At a time when the first transgender woman on the cover of Time magazine is also nominated for an Emmy Award, and at a time when the frequent and brutal murders of transgender people are becoming increasingly reported about in local and national news media, it can be difficult for anyone to tell whether trans equality is moving forward or backward. Add in that there are so many terms and phrases, as well as so much question for social workers about what is and isn’t appropriate, and this book clearly comes at the perfect time.
Social workers and other professionals certainly need to know every bit of what is contained within, but it is certainly more realistic to think of this book instead as more of a reference book.
Bridging the gap between being understandable to the newest of readers and being helpful to those more versed in transgender issues, the vastness of topics covered includes everything from sex work to sexual safety, from romantic relationships to personal feelings about one’s changing body. The mix of personal stories and professional guidance from doctors and therapists allows the reader to have a well-rounded learning experience about each of the topics.
In addition, a great deal of transgender history is discussed, something crucial to the transgender experience, yet so often not considered. This allows every reader to see the full and colorful history of transgender issues, the trans equality movement as it has been occurring and continues to occur, and what may be happening in the lives of individual trans people.
In addition, this book may or may not be a great recommendation for clients and requires a clinician to know each’s personality and situation. Whereas one client may feel inspired or calmed by having access to the stories of those who have previously walked the transgender path, others may feel overwhelmed by the depth of the information. One parent of a trans person may feel comforted in knowing his or her own child isn’t alone in this process, and another parent may feel the information is too much, too soon and do better learning about the process as the child (or adult child) goes through the experience.
As previously said, it is understandably unlikely that a non-specialized professional would read this book cover to cover at one time. Certainly, every clinician should read through the index, familiarize him/herself with the proper terminology, and begin to review the history and future of the transgender population. As much as we have come to learn about the uniqueness of the story of other minority groups, this is no less important and, though the population is hidden from most school texts, it certainly deserves to be known.

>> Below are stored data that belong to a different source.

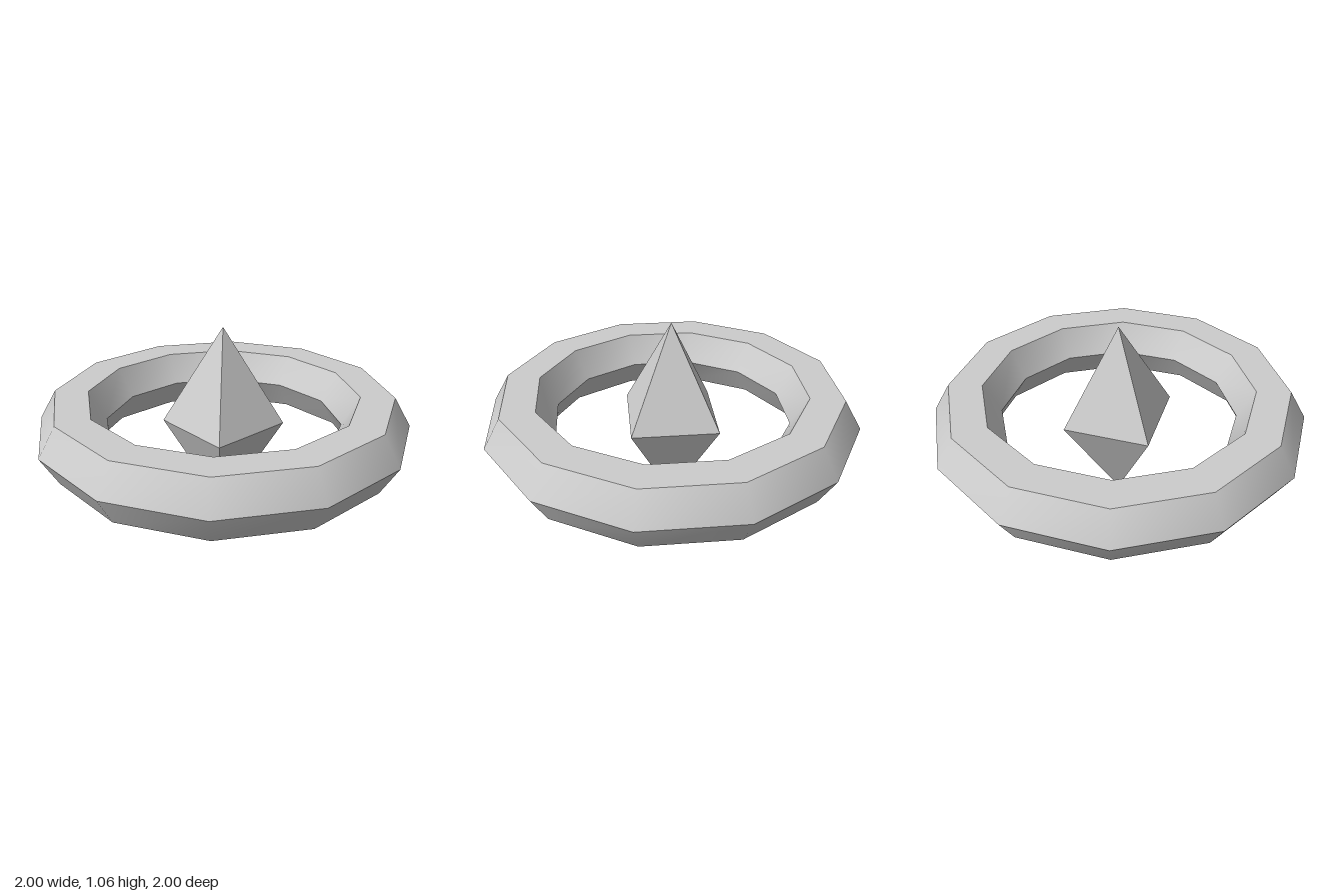
import * as THREE from 'three';
import { toCreasedNormals } from 'three/addons/utils/BufferGeometryUtils.js';

export function createModel() {
  const model = new THREE.Group();
  model.name = 'ringedCrystal';
  const grey = new THREE.MeshStandardMaterial({ color: 0xcccccc });
  grey.name = 'lightGrey';
  const midHeight = 0.53;

  // twelve-segment ring with a hexagonal section, smooth around and sharp between bands
  const ringShape = new THREE.TorusGeometry(0.8175, 0.1825, 6, 12).rotateX(Math.PI / 2);
  const ring = new THREE.Mesh(toCreasedNormals(ringShape, Math.PI / 4), grey);
  ring.name = 'ring';

  // tall eight-faced crystal floating in the middle
  const crystalShape = new THREE.OctahedronGeometry(1).scale(0.325, midHeight, 0.325);
  crystalShape.computeVertexNormals();
  const crystal = new THREE.Mesh(crystalShape, grey);
  crystal.name = 'crystal';

  for (const part of [ring, crystal]) {
    part.position.y = midHeight;
    model.add(part);
  }
  return model;
}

It is worth mentioning that this book contains discussions related to gender as being non-binary, as well as how or why a person identifies outside of the binary norms. Professionals and clients may question and struggle with these concepts, as they are not necessarily mainstream opinions. Others may struggle with some of the discussions related to medical interventions and transitions because of their religious beliefs. This note is not to discourage anyone from reading this book. Certainly, everyone is entitled to his or her own value system. However, it is encouraged that the reader approach this book with a willingness to learn and to listen.
Reviewed by Kristen Marie (Kryss) Shane, MSW, LSW, LMSW.